◆ **What this task involves**: Each line of the listing below must be retyped exactly, with images left out.

──────── Exercise data ────────

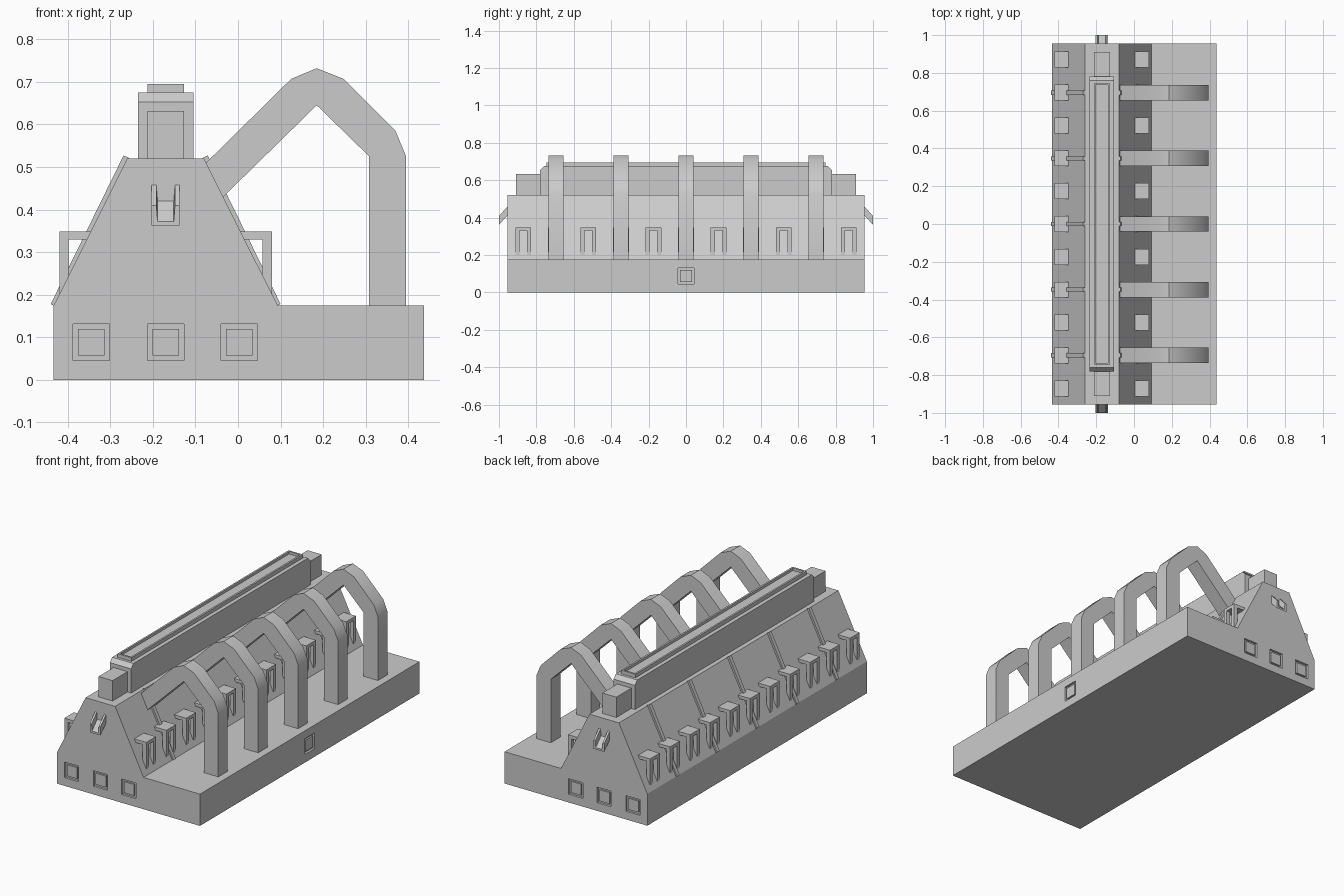
import bpy, bmesh, math
from mathutils import Vector

if "Cube" in bpy.data.objects:
    bpy.data.objects.remove(bpy.data.objects["Cube"])

CX = -0.17            # symmetry plane of the sloped hall
L = 0.955             # half length of the body


def mesh_object(name, bm):
    bmesh.ops.recalc_face_normals(bm, faces=bm.faces)
    me = bpy.data.meshes.new(name)
    bm.to_mesh(me)
    bm.free()
    ob = bpy.data.objects.new(name, me)
    bpy.context.collection.objects.link(ob)
    return ob


def add_sweep(bm, pts, offset):
    """Closed polygon of 3D points, extruded along offset."""
    f = bm.faces.new([bm.verts.new(p) for p in pts])
    r = bmesh.ops.extrude_face_region(bm, geom=[f], use_keep_orig=True)
    vs = [g for g in r["geom"] if isinstance(g, bmesh.types.BMVert)]
    bmesh.ops.translate(bm, verts=vs, vec=Vector(offset))


def add_prism(bm, profile, y0, y1):
    add_sweep(bm, [(x, y0, z) for x, z in profile], (0, y1 - y0, 0))


def add_box(bm, x0, x1, y0, y1, z0, z1):
    add_prism(bm, [(x0, z0), (x1, z0), (x1, z1), (x0, z1)], y0, y1)


def flip(profile):
    return [(2 * CX - x, z) for x, z in profile]


# body: low base with a sloped hall on the left
bm = bmesh.new()
add_prism(bm, [(-0.433, 0), (0.437, 0), (0.437, 0.175), (0.093, 0.175),
               (-0.08, 0.52), (-0.26, 0.52), (-0.433, 0.175)], -L, L)
body = mesh_object("body", bm)

# window recesses with raised inner panels
cut, panel = bmesh.new(), bmesh.new()
zc, d = 0.088, 0.012
for x in (-0.345, CX, 0.003):
    for s in (-1, 1):
        for b, h, near, far in ((cut, 0.043, L - d, L + 0.02), (panel, 0.031, L - 2 * d, L - 0.003)):
            y0, y1 = sorted((s * near, s * far))
            add_box(b, x - h, x + h, y0, y1, zc - h, zc + h)
add_box(cut, 0.437 - d, 0.46, -0.043, 0.043, zc - 0.043, zc + 0.043)
add_box(panel, 0.437 - 2 * d, 0.434, -0.031, 0.031, zc - 0.031, zc + 0.031)
cutter = mesh_object("window_cutter", cut)
cutter.hide_render = True
cutter.hide_viewport = True
mesh_object("window_panels", panel)
mod = body.modifiers.new("windows", "BOOLEAN")
mod.operation = "DIFFERENCE"
mod.solver = "EXACT"
mod.object = cutter

# roof ridge with chamfered ends
bm = bmesh.new()
ridge = [(-0.78, 0.515), (0.78, 0.515), (0.78, 0.653), (0.76, 0.675), (-0.76, 0.675), (-0.78, 0.653)]
add_sweep(bm, [(-0.235, y, z) for y, z in ridge], (0.13, 0, 0))
mesh_object("roof_ridge", bm)

# raised frame on top of the ridge
bm = bmesh.new()
add_box(bm, -0.213, -0.127, -0.745, 0.745, 0.67, 0.695)
bm.normal_update()
bmesh.ops.recalc_face_normals(bm, faces=bm.faces)
top = max(bm.faces, key=lambda f: f.calc_center_median().z)
bmesh.ops.inset_region(bm, faces=[top], thickness=0.014)
r = bmesh.ops.extrude_face_region(bm, geom=[top])
bmesh.ops.translate(bm, verts=[g for g in r["geom"] if isinstance(g, bmesh.types.BMVert)], vec=(0, 0, -0.014))
bmesh.ops.delete(bm, geom=[top], context="FACES_ONLY") if top.is_valid else None
mesh_object("ridge_vent_frame", bm)

# lower blocks at the ridge ends
bm = bmesh.new()
for y0, y1 in ((-0.91, -0.775), (0.775, 0.91)):
    add_box(bm, -0.213, -0.127, y0, y1, 0.515, 0.632)
mesh_object("ridge_end_blocks", bm)

# bent pipes from the slope down to the base
pipe = [(-0.09, 0.495), (0.125, 0.707), (0.185, 0.732), (0.248, 0.707), (0.37, 0.585), (0.395, 0.525),
        (0.395, 0.17), (0.308, 0.17), (0.308, 0.525), (0.185, 0.645), (-0.06, 0.405)]
bm = bmesh.new()
for i in range(-2, 3):
    y = i * 0.3475
    add_prism(bm, pipe, y - 0.041, y + 0.041)
pipes = mesh_object("pipes", bm)
bpy.context.view_layer.objects.active = pipes
pipes.select_set(True)
bpy.ops.object.shade_smooth_by_angle(angle=math.radians(35))
pipes.select_set(False)

# thin ribs lying on both slopes
rib = [(0.088, 0.172), (0.1, 0.178), (-0.071, 0.527), (-0.084, 0.521)]
bm = bmesh.new()
for i in range(-2, 3):
    for p in (rib, flip(rib)):
        add_prism(bm, p, i * 0.3475 - 0.011, i * 0.3475 + 0.011)
mesh_object("slope_ribs", bm)

# brackets along both slopes: a cap slab on two legs
leg = [(0.058, 0.23), (0.08, 0.19), (0.08, 0.335), (0.058, 0.335)]
slab = [(-0.01, 0.33), (0.08, 0.33), (0.08, 0.348), (-0.01, 0.348)]
bm = bmesh.new()
for i in range(-5, 6):
    y = i * 0.174
    for side in (lambda p: p, flip):
        add_prism(bm, side(slab), y - 0.042, y + 0.042)
        for y0 in (y - 0.042, y + 0.02):
            add_prism(bm, side(leg), y0, y0 + 0.022)
mesh_object("slope_brackets", bm)

# open sloping chutes on both end walls
chute = [(-0.033, 0.41), (-0.033, 0.458), (-0.022, 0.458), (-0.019, 0.42),
         (0.019, 0.42), (0.022, 0.458), (0.033, 0.458), (0.033, 0.41)]
bm = bmesh.new()
for s in (-1, 1):
    add_sweep(bm, [(CX + x, s * (L - 0.005), z + 0.005) for x, z in chute], (0, s * 0.05, -0.053))
mesh_object("end_chutes", bm)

────────

◆ **Result**:
import bpy, bmesh, math
from mathutils import Vector

if "Cube" in bpy.data.objects:
    bpy.data.objects.remove(bpy.data.objects["Cube"])

CX = -0.17            # symmetry plane of the sloped hall
L = 0.955             # half length of the body


def mesh_object(name, bm):
    bmesh.ops.recalc_face_normals(bm, faces=bm.faces)
    me = bpy.data.meshes.new(name)
    bm.to_mesh(me)
    bm.free()
    ob = bpy.data.objects.new(name, me)
    bpy.context.collection.objects.link(ob)
    return ob


def add_sweep(bm, pts, offset):
    """Closed polygon of 3D points, extruded along offset."""
    f = bm.faces.new([bm.verts.new(p) for p in pts])
    r = bmesh.ops.extrude_face_region(bm, geom=[f], use_keep_orig=True)
    vs = [g for g in r["geom"] if isinstance(g, bmesh.types.BMVert)]
    bmesh.ops.translate(bm, verts=vs, vec=Vector(offset))


def add_prism(bm, profile, y0, y1):
    add_sweep(bm, [(x, y0, z) for x, z in profile], (0, y1 - y0, 0))


def add_box(bm, x0, x1, y0, y1, z0, z1):
    add_prism(bm, [(x0, z0), (x1, z0), (x1, z1), (x0, z1)], y0, y1)


def flip(profile):
    return [(2 * CX - x, z) for x, z in profile]


# body: low base with a sloped hall on the left
bm = bmesh.new()
add_prism(bm, [(-0.433, 0), (0.437, 0), (0.437, 0.175), (0.093, 0.175),
               (-0.08, 0.52), (-0.26, 0.52), (-0.433, 0.175)], -L, L)
body = mesh_object("body", bm)

# window recesses with raised inner panels
cut, panel = bmesh.new(), bmesh.new()
zc, d = 0.088, 0.012
for x in (-0.345, CX, 0.003):
    for s in (-1, 1):
        for b, h, near, far in ((cut, 0.043, L - d, L + 0.02), (panel, 0.031, L - 2 * d, L - 0.003)):
            y0, y1 = sorted((s * near, s * far))
            add_box(b, x - h, x + h, y0, y1, zc - h, zc + h)
add_box(cut, 0.437 - d, 0.46, -0.043, 0.043, zc - 0.043, zc + 0.043)
add_box(panel, 0.437 - 2 * d, 0.434, -0.031, 0.031, zc - 0.031, zc + 0.031)
cutter = mesh_object("window_cutter", cut)
cutter.hide_render = True
cutter.hide_viewport = True
mesh_object("window_panels", panel)
mod = body.modifiers.new("windows", "BOOLEAN")
mod.operation = "DIFFERENCE"
mod.solver = "EXACT"
mod.object = cutter

# roof ridge with chamfered ends
bm = bmesh.new()
ridge = [(-0.78, 0.515), (0.78, 0.515), (0.78, 0.653), (0.76, 0.675), (-0.76, 0.675), (-0.78, 0.653)]
add_sweep(bm, [(-0.235, y, z) for y, z in ridge], (0.13, 0, 0))
mesh_object("roof_ridge", bm)

# raised frame on top of the ridge
bm = bmesh.new()
add_box(bm, -0.213, -0.127, -0.745, 0.745, 0.67, 0.695)
bm.normal_update()
bmesh.ops.recalc_face_normals(bm, faces=bm.faces)
top = max(bm.faces, key=lambda f: f.calc_center_median().z)
bmesh.ops.inset_region(bm, faces=[top], thickness=0.014)
r = bmesh.ops.extrude_face_region(bm, geom=[top])
bmesh.ops.translate(bm, verts=[g for g in r["geom"] if isinstance(g, bmesh.types.BMVert)], vec=(0, 0, -0.014))
bmesh.ops.delete(bm, geom=[top], context="FACES_ONLY") if top.is_valid else None
mesh_object("ridge_vent_frame", bm)

# lower blocks at the ridge ends
bm = bmesh.new()
for y0, y1 in ((-0.91, -0.775), (0.775, 0.91)):
    add_box(bm, -0.213, -0.127, y0, y1, 0.515, 0.632)
mesh_object("ridge_end_blocks", bm)

# bent pipes from the slope down to the base
pipe = [(-0.09, 0.495), (0.125, 0.707), (0.185, 0.732), (0.248, 0.707), (0.37, 0.585), (0.395, 0.525),
        (0.395, 0.17), (0.308, 0.17), (0.308, 0.525), (0.185, 0.645), (-0.06, 0.405)]
bm = bmesh.new()
for i in range(-2, 3):
    y = i * 0.3475
    add_prism(bm, pipe, y - 0.041, y + 0.041)
pipes = mesh_object("pipes", bm)
bpy.context.view_layer.objects.active = pipes
pipes.select_set(True)
bpy.ops.object.shade_smooth_by_angle(angle=math.radians(35))
pipes.select_set(False)

# thin ribs lying on both slopes
rib = [(0.088, 0.172), (0.1, 0.178), (-0.071, 0.527), (-0.084, 0.521)]
bm = bmesh.new()
for i in range(-2, 3):
    for p in (rib, flip(rib)):
        add_prism(bm, p, i * 0.3475 - 0.011, i * 0.3475 + 0.011)
mesh_object("slope_ribs", bm)

# brackets along both slopes: a cap slab on two legs
leg = [(0.058, 0.23), (0.08, 0.19), (0.08, 0.335), (0.058, 0.335)]
slab = [(-0.01, 0.33), (0.08, 0.33), (0.08, 0.348), (-0.01, 0.348)]
bm = bmesh.new()
for i in range(-5, 6):
    y = i * 0.174
    for side in (lambda p: p, flip):
        add_prism(bm, side(slab), y - 0.042, y + 0.042)
        for y0 in (y - 0.042, y + 0.02):
            add_prism(bm, side(leg), y0, y0 + 0.022)
mesh_object("slope_brackets", bm)

# open sloping chutes on both end walls
chute = [(-0.033, 0.41), (-0.033, 0.458), (-0.022, 0.458), (-0.019, 0.42),
         (0.019, 0.42), (0.022, 0.458), (0.033, 0.458), (0.033, 0.41)]
bm = bmesh.new()
for s in (-1, 1):
    add_sweep(bm, [(CX + x, s * (L - 0.005), z + 0.005) for x, z in chute], (0, s * 0.05, -0.053))
mesh_object("end_chutes", bm)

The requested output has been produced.